[Dataset entries]
/---
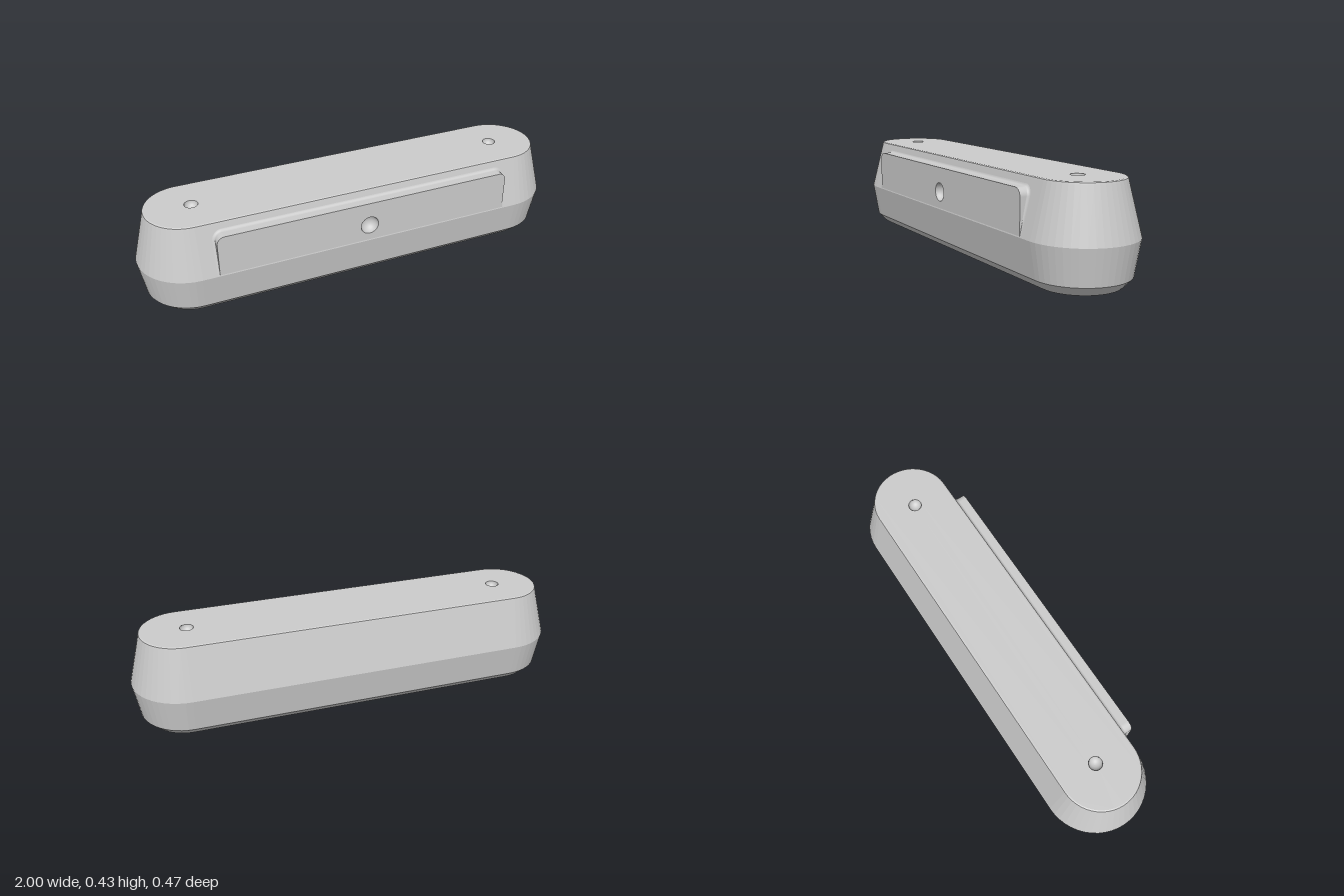
import * as THREE from 'three';

const HALF = 0.764;          // half length of the straight run
const ARC = 24;              // facets on each round end
const WAIST = [0.195, 0.236], SHOULDER = [0.42, 0.179];
const HOLE_X = 0.735, HOLE_R = 0.03;
const DISH_Y = 0.275, DISH_R = 0.042;
const PANEL_X = 0.69, PANEL_TOP = 0.388, PANEL_Z = 0.235, CORNER = 0.035;

const mat = new THREE.MeshStandardMaterial({ color: 0xcccccc, flatShading: true });
const smooth = new THREE.MeshStandardMaterial({ color: 0xcccccc, side: THREE.DoubleSide });

// depth of the sloping upper front wall at height y
const wallZ = y => WAIST[1] + (SHOULDER[1] - WAIST[1]) * (y - WAIST[0]) / (SHOULDER[0] - WAIST[0]);

function add(parent, name, geometry, material = mat) {
  const mesh = new THREE.Mesh(geometry, material);
  mesh.name = name;
  parent.add(mesh);
  return mesh;
}

// round-ended outline with end radius r
function stadium(r) {
  const pts = [];
  for (const s of [1, -1])
    for (let i = 0; i <= ARC; i++) {
      const a = -Math.PI / 2 + Math.PI * i / ARC;
      pts.push(new THREE.Vector2(s * (HALF + r * Math.cos(a)), s * r * Math.sin(a)));
    }
  return pts;
}

function circle(x, y, r) {
  return new THREE.Path().absarc(x, y, r, 0, Math.PI * 2, true);
}

// side walls lofted through [height, end radius] rows
function wallGeometry(rows, skip) {
  const pos = [];
  for (let k = 0; k < rows.length - 1; k++) {
    const lo = stadium(rows[k][1]), hi = stadium(rows[k + 1][1]);
    for (let i = 0; i < lo.length; i++) {
      if (skip(k, i)) continue;
      const j = (i + 1) % lo.length;
      const a = [lo[i].x, rows[k][0], lo[i].y], b = [lo[j].x, rows[k][0], lo[j].y];
      const c = [hi[i].x, rows[k + 1][0], hi[i].y], d = [hi[j].x, rows[k + 1][0], hi[j].y];
      pos.push(...a, ...c, ...b, ...b, ...c, ...d);
    }
  }
  const g = new THREE.BufferGeometry();
  g.setAttribute('position', new THREE.Float32BufferAttribute(pos, 3));
  g.computeVertexNormals();
  return g;
}

// rounded hollow, opening towards +y
function dishGeometry(r, depth) {
  const pts = [];
  for (let i = 0; i <= 8; i++) {
    const a = Math.PI / 2 * i / 8;
    pts.push(new THREE.Vector2(r * Math.sin(a), -depth * Math.cos(a)));
  }
  return new THREE.LatheGeometry(pts, 32);
}

// small concave blend between the panel rim and the sloping wall
function filletGeometry(f, steps) {
  const path = [[PANEL_X, WAIST[0] + 0.005, 0]];
  for (const s of [1, -1])
    for (let i = 0; i <= 8; i++) {
      const a = Math.PI / 2 * (s > 0 ? i : 8 - i) / 8;
      path.push([s * (PANEL_X - CORNER + CORNER * Math.cos(a)), PANEL_TOP - CORNER + CORNER * Math.sin(a), s > 0 ? a : Math.PI - a]);
    }
  path.push([-PANEL_X, WAIST[0] + 0.005, Math.PI]);
  const pos = [], index = [];
  path.forEach(([x, y, a], i) => {
    for (let k = 0; k <= steps; k++) {
      const t = Math.PI / 2 * k / steps, out = f * (1 - Math.sin(t));
      const py = y + Math.sin(a) * out;
      const z = wallZ(py) + f * (1 - Math.cos(t));
      pos.push(x + Math.cos(a) * out, py, Math.min(z, PANEL_Z));
      if (i && k) {
        const q = i * (steps + 1) + k, p = q - steps - 1;
        index.push(p - 1, p, q - 1, q - 1, p, q);
      }
    }
  });
  const g = new THREE.BufferGeometry();
  g.setAttribute('position', new THREE.Float32BufferAttribute(pos, 3));
  g.setIndex(index);
  g.computeVertexNormals();
  return g;
}

export function createModel() {
  const model = new THREE.Group();
  model.name = 'capsuleHousing';

  // body walls, leaving the upper front open for the pierced wall
  const rows = [[0.005, 0.16], [0, 0.162], [0, 0.171], [0.04, 0.21], WAIST, SHOULDER, [0.427, 0.177], [0.43, 0.171]];
  const waistRow = rows.indexOf(WAIST);
  add(model, 'bodyWalls', wallGeometry(rows, (k, i) => k === waistRow && i === ARC));

  // sloping front wall with an opening behind the dish
  const front = new THREE.Shape([
    new THREE.Vector2(-HALF, WAIST[0]), new THREE.Vector2(HALF, WAIST[0]),
    new THREE.Vector2(HALF, SHOULDER[0]), new THREE.Vector2(-HALF, SHOULDER[0])]);
  front.holes.push(circle(0, DISH_Y, DISH_R));
  const frontGeo = new THREE.ShapeGeometry(front, 32);
  const p = frontGeo.attributes.position;
  for (let i = 0; i < p.count; i++) p.setZ(i, wallZ(p.getY(i)));
  frontGeo.computeVertexNormals();
  add(model, 'frontWall', frontGeo);

  // bottom plate, slightly recessed
  add(model, 'bottomPlate', new THREE.ShapeGeometry(new THREE.Shape(stadium(0.16))).rotateX(Math.PI / 2).translate(0, 0.005, 0));

  // top face with two holes
  const top = new THREE.Shape(stadium(0.171));
  for (const s of [1, -1]) top.holes.push(circle(s * HOLE_X, 0, HOLE_R));
  add(model, 'topFace', new THREE.ShapeGeometry(top, 32).rotateX(-Math.PI / 2).translate(0, 0.43, 0));
  for (const s of [1, -1])
    add(model, s > 0 ? 'leftTopHole' : 'rightTopHole', dishGeometry(HOLE_R, 0.03), smooth).position.set(s * HOLE_X, 0.43, 0);

  // raised front panel with rounded upper corners
  const panel = new THREE.Shape();
  panel.moveTo(-PANEL_X, WAIST[0] + 0.005);
  panel.lineTo(PANEL_X, WAIST[0] + 0.005);
  panel.absarc(PANEL_X - CORNER, PANEL_TOP - CORNER, CORNER, 0, Math.PI / 2);
  panel.absarc(-PANEL_X + CORNER, PANEL_TOP - CORNER, CORNER, Math.PI / 2, Math.PI);
  panel.closePath();
  panel.holes.push(circle(0, DISH_Y, DISH_R));
  const depth = 0.055;
  add(model, 'frontPanel', new THREE.ExtrudeGeometry(panel, { depth, bevelEnabled: false, curveSegments: 32 }).translate(0, 0, PANEL_Z - depth));
  add(model, 'panelFillet', filletGeometry(0.01, 4), smooth);

  // hollow in the middle of the panel
  add(model, 'panelDish', dishGeometry(DISH_R, 0.04).rotateX(Math.PI / 2), smooth).position.set(0, DISH_Y, PANEL_Z);

  return model;
}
\---
#### [Exercise objective]
A faithful copy of all the records is required, with the pictures left out.

#### [Response to this exercise]
import * as THREE from 'three';

const HALF = 0.764;          // half length of the straight run
const ARC = 24;              // facets on each round end
const WAIST = [0.195, 0.236], SHOULDER = [0.42, 0.179];
const HOLE_X = 0.735, HOLE_R = 0.03;
const DISH_Y = 0.275, DISH_R = 0.042;
const PANEL_X = 0.69, PANEL_TOP = 0.388, PANEL_Z = 0.235, CORNER = 0.035;

const mat = new THREE.MeshStandardMaterial({ color: 0xcccccc, flatShading: true });
const smooth = new THREE.MeshStandardMaterial({ color: 0xcccccc, side: THREE.DoubleSide });

// depth of the sloping upper front wall at height y
const wallZ = y => WAIST[1] + (SHOULDER[1] - WAIST[1]) * (y - WAIST[0]) / (SHOULDER[0] - WAIST[0]);

function add(parent, name, geometry, material = mat) {
  const mesh = new THREE.Mesh(geometry, material);
  mesh.name = name;
  parent.add(mesh);
  return mesh;
}

// round-ended outline with end radius r
function stadium(r) {
  const pts = [];
  for (const s of [1, -1])
    for (let i = 0; i <= ARC; i++) {
      const a = -Math.PI / 2 + Math.PI * i / ARC;
      pts.push(new THREE.Vector2(s * (HALF + r * Math.cos(a)), s * r * Math.sin(a)));
    }
  return pts;
}

function circle(x, y, r) {
  return new THREE.Path().absarc(x, y, r, 0, Math.PI * 2, true);
}

// side walls lofted through [height, end radius] rows
function wallGeometry(rows, skip) {
  const pos = [];
  for (let k = 0; k < rows.length - 1; k++) {
    const lo = stadium(rows[k][1]), hi = stadium(rows[k + 1][1]);
    for (let i = 0; i < lo.length; i++) {
      if (skip(k, i)) continue;
      const j = (i + 1) % lo.length;
      const a = [lo[i].x, rows[k][0], lo[i].y], b = [lo[j].x, rows[k][0], lo[j].y];
      const c = [hi[i].x, rows[k + 1][0], hi[i].y], d = [hi[j].x, rows[k + 1][0], hi[j].y];
      pos.push(...a, ...c, ...b, ...b, ...c, ...d);
    }
  }
  const g = new THREE.BufferGeometry();
  g.setAttribute('position', new THREE.Float32BufferAttribute(pos, 3));
  g.computeVertexNormals();
  return g;
}

// rounded hollow, opening towards +y
function dishGeometry(r, depth) {
  const pts = [];
  for (let i = 0; i <= 8; i++) {
    const a = Math.PI / 2 * i / 8;
    pts.push(new THREE.Vector2(r * Math.sin(a), -depth * Math.cos(a)));
  }
  return new THREE.LatheGeometry(pts, 32);
}

// small concave blend between the panel rim and the sloping wall
function filletGeometry(f, steps) {
  const path = [[PANEL_X, WAIST[0] + 0.005, 0]];
  for (const s of [1, -1])
    for (let i = 0; i <= 8; i++) {
      const a = Math.PI / 2 * (s > 0 ? i : 8 - i) / 8;
      path.push([s * (PANEL_X - CORNER + CORNER * Math.cos(a)), PANEL_TOP - CORNER + CORNER * Math.sin(a), s > 0 ? a : Math.PI - a]);
    }
  path.push([-PANEL_X, WAIST[0] + 0.005, Math.PI]);
  const pos = [], index = [];
  path.forEach(([x, y, a], i) => {
    for (let k = 0; k <= steps; k++) {
      const t = Math.PI / 2 * k / steps, out = f * (1 - Math.sin(t));
      const py = y + Math.sin(a) * out;
      const z = wallZ(py) + f * (1 - Math.cos(t));
      pos.push(x + Math.cos(a) * out, py, Math.min(z, PANEL_Z));
      if (i && k) {
        const q = i * (steps + 1) + k, p = q - steps - 1;
        index.push(p - 1, p, q - 1, q - 1, p, q);
      }
    }
  });
  const g = new THREE.BufferGeometry();
  g.setAttribute('position', new THREE.Float32BufferAttribute(pos, 3));
  g.setIndex(index);
  g.computeVertexNormals();
  return g;
}

export function createModel() {
  const model = new THREE.Group();
  model.name = 'capsuleHousing';

  // body walls, leaving the upper front open for the pierced wall
  const rows = [[0.005, 0.16], [0, 0.162], [0, 0.171], [0.04, 0.21], WAIST, SHOULDER, [0.427, 0.177], [0.43, 0.171]];
  const waistRow = rows.indexOf(WAIST);
  add(model, 'bodyWalls', wallGeometry(rows, (k, i) => k === waistRow && i === ARC));

  // sloping front wall with an opening behind the dish
  const front = new THREE.Shape([
    new THREE.Vector2(-HALF, WAIST[0]), new THREE.Vector2(HALF, WAIST[0]),
    new THREE.Vector2(HALF, SHOULDER[0]), new THREE.Vector2(-HALF, SHOULDER[0])]);
  front.holes.push(circle(0, DISH_Y, DISH_R));
  const frontGeo = new THREE.ShapeGeometry(front, 32);
  const p = frontGeo.attributes.position;
  for (let i = 0; i < p.count; i++) p.setZ(i, wallZ(p.getY(i)));
  frontGeo.computeVertexNormals();
  add(model, 'frontWall', frontGeo);

  // bottom plate, slightly recessed
  add(model, 'bottomPlate', new THREE.ShapeGeometry(new THREE.Shape(stadium(0.16))).rotateX(Math.PI / 2).translate(0, 0.005, 0));

  // top face with two holes
  const top = new THREE.Shape(stadium(0.171));
  for (const s of [1, -1]) top.holes.push(circle(s * HOLE_X, 0, HOLE_R));
  add(model, 'topFace', new THREE.ShapeGeometry(top, 32).rotateX(-Math.PI / 2).translate(0, 0.43, 0));
  for (const s of [1, -1])
    add(model, s > 0 ? 'leftTopHole' : 'rightTopHole', dishGeometry(HOLE_R, 0.03), smooth).position.set(s * HOLE_X, 0.43, 0);

  // raised front panel with rounded upper corners
  const panel = new THREE.Shape();
  panel.moveTo(-PANEL_X, WAIST[0] + 0.005);
  panel.lineTo(PANEL_X, WAIST[0] + 0.005);
  panel.absarc(PANEL_X - CORNER, PANEL_TOP - CORNER, CORNER, 0, Math.PI / 2);
  panel.absarc(-PANEL_X + CORNER, PANEL_TOP - CORNER, CORNER, Math.PI / 2, Math.PI);
  panel.closePath();
  panel.holes.push(circle(0, DISH_Y, DISH_R));
  const depth = 0.055;
  add(model, 'frontPanel', new THREE.ExtrudeGeometry(panel, { depth, bevelEnabled: false, curveSegments: 32 }).translate(0, 0, PANEL_Z - depth));
  add(model, 'panelFillet', filletGeometry(0.01, 4), smooth);

  // hollow in the middle of the panel
  add(model, 'panelDish', dishGeometry(DISH_R, 0.04).rotateX(Math.PI / 2), smooth).position.set(0, DISH_Y, PANEL_Z);

  return model;
}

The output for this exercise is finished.